The book begins with an explanatory pulse about a death cover-up. From this moment, the narrative develops into a mosaic of self-discovery in a complex society. With her writing skills and story-telling expertise, this debut book by Aamina Ahmad is highly recommended to view the world from a different set of spectacles.

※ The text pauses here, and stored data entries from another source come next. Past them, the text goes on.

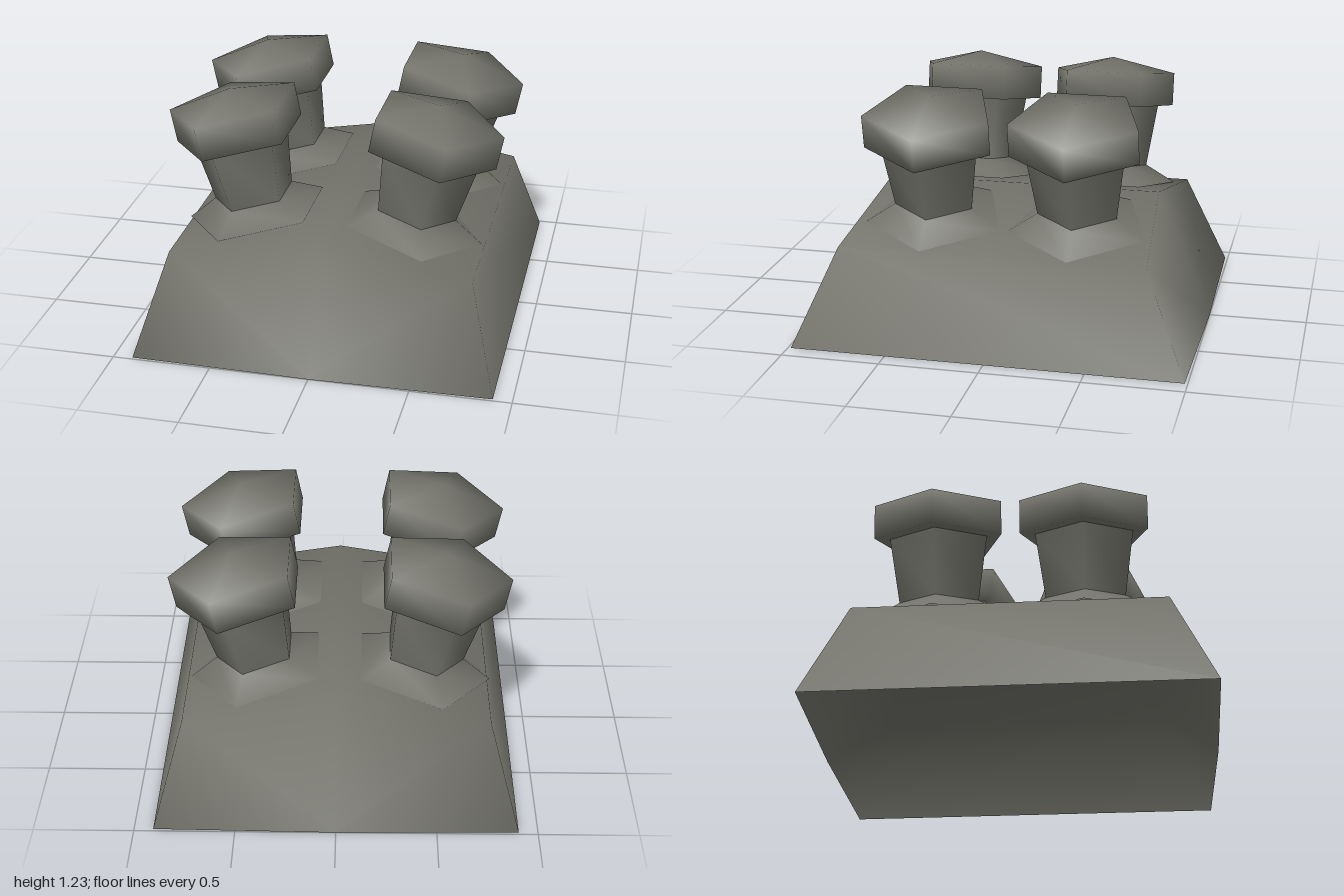
import * as THREE from 'three';
import { mergeVertices } from 'three/addons/utils/BufferGeometryUtils.js';

const stone = new THREE.MeshStandardMaterial({ color: 0x73736b, side: THREE.DoubleSide });
stone.name = 'dark grey stone';

// Weld a geometry and shade it smoothly
function smooth(geometry) {
  geometry.deleteAttribute('normal');
  geometry.deleteAttribute('uv');
  const welded = mergeVertices(geometry, 1e-4);
  welded.computeVertexNormals();
  return welded;
}

function part(name, geometry) {
  const mesh = new THREE.Mesh(geometry, stone);
  mesh.name = name;
  return mesh;
}

// Five-sided turned part with one corner pointing outwards
function pentagonal(name, profile, side) {
  const points = profile.map(([r, y]) => new THREE.Vector2(r, y));
  return part(name, smooth(new THREE.LatheGeometry(points, 5, side * Math.PI / 2)));
}

// Hollow mound with a ridged top, open underneath
function createMound() {
  // x, y, z of the front section; the back one is its mirror
  const section = [
    [-0.905, 0, 0.985], [-0.76, 0.5, 0.77], [0, 0.655, 0.715],
    [0.76, 0.5, 0.77], [0.905, 0, 0.985], [0, 0, 1],
  ];
  const positions = [];
  for (const s of [1, -1]) for (const [x, y, z] of section) positions.push(x, y, s * z);
  const index = [];
  // Sides and roof
  for (let i = 0; i < 4; i++) index.push(i, i + 1, i + 7, i, i + 7, i + 6);
  // End faces fanned from the middle of the lower edge
  for (let i = 0; i < 4; i++) {
    index.push(5, i + 1, i);
    index.push(11, i + 6, i + 7);
  }
  const geometry = new THREE.BufferGeometry();
  geometry.setAttribute('position', new THREE.Float32BufferAttribute(positions, 3));
  geometry.setIndex(index);
  geometry.computeVertexNormals();
  return part('mound', geometry);
}

// Post with flared foot and domed cap, leaning outwards
function createPost(side) {
  const post = new THREE.Group();
  post.name = side > 0 ? 'leftPost' : 'rightPost';
  post.add(
    pentagonal('foot', [[0.367, -0.09], [0.21, 0]], side),
    pentagonal('stem', [[0.21, 0], [0.26, 0.34]], side),
    pentagonal('cap', [[0.22, 0.33], [0.338, 0.33], [0.338, 0.503], [0, 0.578]], side),
  );
  post.rotation.z = -side * 0.2;
  return post;
}

export function createModel() {
  const model = new THREE.Group();
  model.name = 'moundWithPosts';
  model.add(createMound());
  for (const side of [1, -1]) {
    for (const z of [0.36, -0.375]) {
      const post = createPost(side);
      post.position.set(-0.013 + side * 0.418, 0.663, z);
      model.add(post);
    }
  }
  return model;
}
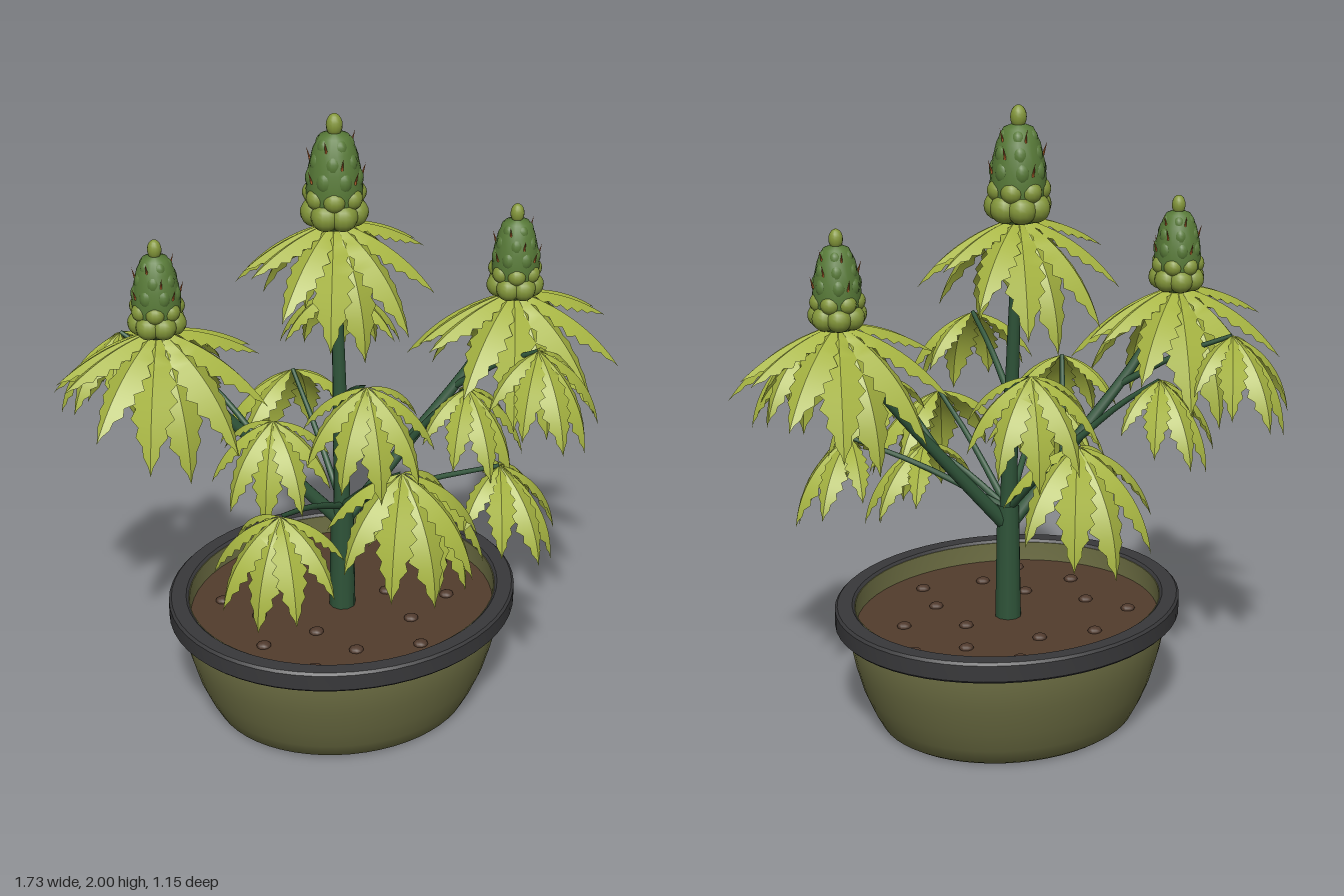
import * as THREE from 'three';
import { toCreasedNormals } from 'three/addons/utils/BufferGeometryUtils.js';

const material = (name, color, side = THREE.FrontSide) => {
  const m = new THREE.MeshStandardMaterial({ color, side });
  m.name = name;
  return m;
};
const V = (x, y, z) => new THREE.Vector3(x, y, z);
const rad = THREE.MathUtils.degToRad;
const lerp = THREE.MathUtils.lerp;

export function createModel() {
  const mats = {
    pot: material('olive pot', 0x6b6c42),
    rim: material('dark rim', 0x38383a),
    soil: material('soil brown', 0x523c2c),
    pebble: material('pebble brown', 0x503a2d),
    stem: material('stem green', 0x2f5439),
    leaf: material('leaf green', 0xa7b542, THREE.DoubleSide),
    bud: material('bud green', 0x587a38),
    calyx: material('calyx green', 0x83963a),
    hair: material('rust hairs', 0xb0602c),
  };
  const model = new THREE.Group();
  model.name = 'pottedPlant';
  const add = (parent, name, geometry, mat) => {
    const mesh = new THREE.Mesh(geometry, mat);
    mesh.name = name;
    parent.add(mesh);
    return mesh;
  };

  // Oval pot: hollow wall without a floor, thick rim, soil disc and pebbles
  const pot = new THREE.Group();
  pot.name = 'pot';
  pot.scale.z = 0.886;
  model.add(pot);
  const lathe = (points) =>
    toCreasedNormals(new THREE.LatheGeometry(points.map(([x, y]) => new THREE.Vector2(x, y)), 56), rad(35));
  add(pot, 'potWall', lathe([[0.41, 0], [0.425, 0.01], [0.452, 0.06], [0.482, 0.13], [0.508, 0.22], [0.535, 0.35],
    [0.52, 0.4], [0.503, 0.4], [0.5, 0.33], [0.485, 0.22], [0.46, 0.13], [0.43, 0.06], [0.41, 0]]), mats.pot);
  add(pot, 'potRim', lathe([[0.51, 0.34], [0.562, 0.34], [0.57, 0.348], [0.57, 0.4], [0.562, 0.408],
    [0.514, 0.408], [0.506, 0.4], [0.51, 0.34]]), mats.rim);
  const soil = add(pot, 'soil', new THREE.CylinderGeometry(0.502, 0.5, 0.02, 56), mats.soil);
  soil.position.y = 0.327;
  for (let i = 0; i < 16; i++) {
    const a = i * 2.4, r = 0.1 + 0.34 * Math.sqrt((i + 0.5) / 16);
    const pebble = add(pot, 'pebble', new THREE.SphereGeometry(0.024, 10, 6), mats.pebble);
    pebble.position.set(Math.cos(a) * r, 0.34, Math.sin(a) * r);
    pebble.scale.y = 0.55;
  }

  // Stems: tubes tapering from r0 to r1
  const stem = (name, points, r0, r1, segments = 12) => {
    const curve = new THREE.CatmullRomCurve3(points);
    const g = new THREE.TubeGeometry(curve, segments, 1, 10);
    const p = g.attributes.position, v = V(0, 0, 0);
    for (let i = 0; i < p.count; i++) {
      const t = Math.floor(i / 11) / segments;
      const c = curve.getPointAt(t);
      v.fromBufferAttribute(p, i).sub(c).multiplyScalar(lerp(r0, r1, t)).add(c);
      p.setXYZ(i, v.x, v.y, v.z);
    }
    add(model, name, g, mats.stem);
    return curve;
  };
  stem('trunk', [V(0, 0.32, 0), V(0, 0.5, 0), V(0, 0.72, 0)], 0.043, 0.036);
  const branches = {
    main: stem('mainStem', [V(0, 0.66, 0), V(0, 1.1, -0.02), V(0, 1.68, -0.055)], 0.028, 0.014),
    left: stem('leftBranch', [V(0, 0.64, 0), V(0.22, 0.9, 0.03), V(0.44, 1.18, 0.07), V(0.55, 1.4, 0.09)], 0.023, 0.013),
    right: stem('rightBranch', [V(0, 0.64, 0), V(-0.22, 0.9, -0.05), V(-0.44, 1.18, -0.11), V(-0.55, 1.4, -0.135)], 0.023, 0.013),
  };

  // Palmate leaf: folded, toothed leaflets that arch downwards
  const leaf = (name, base, yaw, length, spread, sideDroop) => {
    const positions = [], index = [];
    const rows = 17;
    for (let k = -3; k <= 3; k++) {
      const f = Math.abs(k) / 3, A = yaw + rad(k / 3 * spread);
      const len = length * [1, 0.94, 0.84, 0.7][Math.abs(k)];
      const forward = V(Math.sin(A), 0, Math.cos(A)), side = V(Math.cos(A), 0, -Math.sin(A));
      const start = positions.length / 3, c = base.clone();
      for (let i = 0; i < rows; i++) {
        const t = i / (rows - 1);
        const pitch = rad(lerp(lerp(28, 6, f), lerp(90, sideDroop, f), t));
        if (i) c.addScaledVector(forward, Math.cos(pitch) * len / (rows - 1)).y -= Math.sin(pitch) * len / (rows - 1);
        const tooth = i % 2 ? 0.78 : 1.1;
        const w = i % (rows - 1) ? len * 0.142 * Math.pow(Math.sin(Math.PI * Math.pow(t, 0.95)), 1.1) * tooth : 0;
        const normal = forward.clone().multiplyScalar(Math.sin(pitch)).setY(Math.cos(pitch));
        for (const s of [0, 1, -1]) {
          const q = c.clone().addScaledVector(side, s * w).addScaledVector(normal, -Math.abs(s) * w * 0.5);
          positions.push(q.x, q.y, q.z);
        }
        if (i) {
          const b = start + 3 * i, a = b - 3;
          index.push(a, b, a + 1, a + 1, b, b + 1, a, a + 2, b, a + 2, b + 2, b);
        }
      }
    }
    const g = new THREE.BufferGeometry();
    g.setAttribute('position', new THREE.Float32BufferAttribute(positions, 3));
    g.setIndex(index);
    add(model, name, toCreasedNormals(g, rad(25)), mats.leaf);
  };

  // Fan leaves on stalks: branch, attachment along it, leaf base, length
  const fans = [
    ['main', 0.04, V(0, 1.02, -0.37), 0.44],
    ['main', 0.04, V(0.02, 1.0, 0.37), 0.44],
    ['main', 0.04, V(-0.36, 0.92, 0.32), 0.37],
    ['main', 0.04, V(0.38, 0.92, 0.33), 0.37],
    ['main', 0.04, V(0.14, 0.87, 0.27), 0.37],
    ['main', 0.4, V(-0.06, 1.27, 0.29), 0.37],
    ['main', 0.4, V(0.17, 1.27, -0.37), 0.37],
    ['left', 0.6, V(0.52, 1.27, 0.3), 0.37],
    ['left', 0.35, V(0.33, 1.14, 0.2), 0.34],
    ['right', 0.6, V(-0.58, 1.27, -0.38), 0.37],
    ['right', 0.35, V(-0.37, 1.14, -0.29), 0.34],
    ['right', 0.3, V(-0.29, 1.13, 0.12), 0.34],
  ];
  for (const [branch, t, tip, length] of fans) {
    const root = branches[branch].getPointAt(t);
    const middle = root.clone().lerp(tip, 0.55);
    middle.y += 0.015;
    stem('leafStalk', [root, middle, tip], 0.012, 0.007, 6);
    leaf('fanLeaf', tip, Math.atan2(tip.x - root.x, tip.z - root.z), length, 112, 68);
  }

  // Buds: cone with rings of swollen calyxes, rust hairs and a tip
  const ball = new THREE.SphereGeometry(1, 14, 10);
  const bodyProfile = [[0, 0], [0.06, 0.01], [0.082, 0.06], [0.086, 0.13], [0.08, 0.19], [0.066, 0.25], [0.045, 0.293], [0, 0.312]];
  // count, height, ring radius, ball radius, stretch, material
  const rings = [
    [7, 0.055, 0.06, 0.045, 1, 'calyx'],
    [7, 0.108, 0.064, 0.035, 1, 'calyx'],
    [7, 0.165, 0.062, 0.027, 1.4, 'bud'],
    [6, 0.215, 0.052, 0.026, 1.4, 'bud'],
    [5, 0.262, 0.038, 0.023, 1.3, 'bud'],
  ];
  const bud = (name, x, y, z, scale) => {
    const g = new THREE.Group();
    g.name = name;
    g.position.set(x, y, z);
    g.scale.setScalar(scale);
    model.add(g);
    add(g, 'budCore', new THREE.LatheGeometry(bodyProfile.map(([r, h]) => new THREE.Vector2(r, h)), 20), mats.bud);
    rings.forEach(([n, h, r, size, stretch, mat], row) => {
      for (let i = 0; i < n; i++) {
        const a = (i + row / 2) / n * Math.PI * 2;
        const calyx = add(g, 'calyx', ball, mats[mat]);
        calyx.position.set(Math.sin(a) * r, h, Math.cos(a) * r);
        calyx.scale.set(size, size * stretch, size);
        if (row < 2 || i % 2) continue;
        const hair = add(g, 'hair', new THREE.ConeGeometry(0.0045, 0.045, 6), mats.hair);
        hair.position.set(Math.sin(a + 0.4) * (r + 0.027), h + 0.015, Math.cos(a + 0.4) * (r + 0.027));
        hair.rotation.set(0.3, a + 0.4, 0, 'YXZ');
      }
    });
    const tip = add(g, 'budTip', ball, mats.calyx);
    tip.position.y = 0.325;
    tip.scale.set(0.025, 0.036, 0.025);
  };

  // Each crown has a front and a back leaf under its bud
  const crowns = [
    ['mainBud', 0, 1.64, -0.055, 1, 0.46],
    ['leftBud', 0.55, 1.36, 0.09, 0.86, 0.5],
    ['rightBud', -0.55, 1.36, -0.135, 0.86, 0.5],
  ];
  for (const [name, x, y, z, scale, length] of crowns) {
    bud(name, x, y, z, scale);
    for (const turn of [0, Math.PI]) leaf('crownLeaf', V(x, y + 0.02, z), turn, length, 84, 38);
  }
  return model;
}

The book review was first published in Storizen Magazine May 2023 issue.